** Exercise material **
· · · · ·
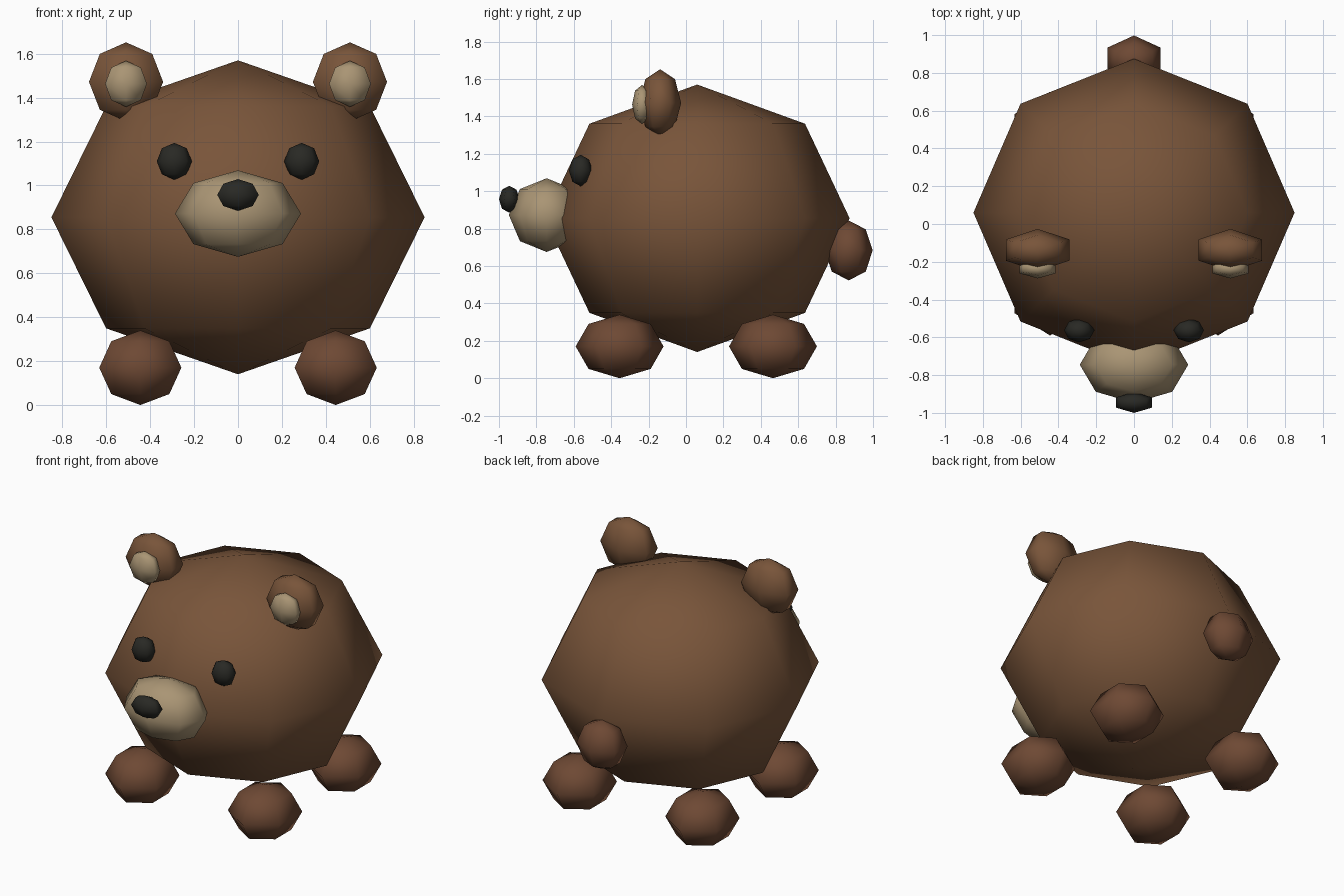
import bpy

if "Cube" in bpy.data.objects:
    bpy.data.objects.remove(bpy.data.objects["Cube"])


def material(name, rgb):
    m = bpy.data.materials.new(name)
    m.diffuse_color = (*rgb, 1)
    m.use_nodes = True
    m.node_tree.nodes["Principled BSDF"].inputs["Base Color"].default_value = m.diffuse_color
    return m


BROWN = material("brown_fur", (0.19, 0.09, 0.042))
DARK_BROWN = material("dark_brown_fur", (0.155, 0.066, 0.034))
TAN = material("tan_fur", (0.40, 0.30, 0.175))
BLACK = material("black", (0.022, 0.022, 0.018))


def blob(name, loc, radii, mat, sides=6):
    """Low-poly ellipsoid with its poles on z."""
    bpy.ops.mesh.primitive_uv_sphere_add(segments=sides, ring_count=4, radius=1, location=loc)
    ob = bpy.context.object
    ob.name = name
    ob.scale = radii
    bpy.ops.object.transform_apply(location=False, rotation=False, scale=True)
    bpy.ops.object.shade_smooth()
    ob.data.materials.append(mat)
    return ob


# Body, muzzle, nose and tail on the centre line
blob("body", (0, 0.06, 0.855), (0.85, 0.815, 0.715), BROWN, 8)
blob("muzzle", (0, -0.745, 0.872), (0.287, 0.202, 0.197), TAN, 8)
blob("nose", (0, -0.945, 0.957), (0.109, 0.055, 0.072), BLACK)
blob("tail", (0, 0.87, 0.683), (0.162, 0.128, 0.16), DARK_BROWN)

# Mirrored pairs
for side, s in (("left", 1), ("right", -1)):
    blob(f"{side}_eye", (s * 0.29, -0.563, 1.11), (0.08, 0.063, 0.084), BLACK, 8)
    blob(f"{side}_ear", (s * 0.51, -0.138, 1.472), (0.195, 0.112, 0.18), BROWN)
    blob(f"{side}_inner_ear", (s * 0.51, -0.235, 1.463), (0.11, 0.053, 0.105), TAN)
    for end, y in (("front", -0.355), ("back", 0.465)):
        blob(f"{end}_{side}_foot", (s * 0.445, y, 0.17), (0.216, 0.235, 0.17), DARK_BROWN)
· · · · ·
The response should consist only of the lines from the one containing "# Mirrored pairs" to the end of the material above, both included.

# Mirrored pairs
for side, s in (("left", 1), ("right", -1)):
    blob(f"{side}_eye", (s * 0.29, -0.563, 1.11), (0.08, 0.063, 0.084), BLACK, 8)
    blob(f"{side}_ear", (s * 0.51, -0.138, 1.472), (0.195, 0.112, 0.18), BROWN)
    blob(f"{side}_inner_ear", (s * 0.51, -0.235, 1.463), (0.11, 0.053, 0.105), TAN)
    for end, y in (("front", -0.355), ("back", 0.465)):
        blob(f"{end}_{side}_foot", (s * 0.445, y, 0.17), (0.216, 0.235, 0.17), DARK_BROWN)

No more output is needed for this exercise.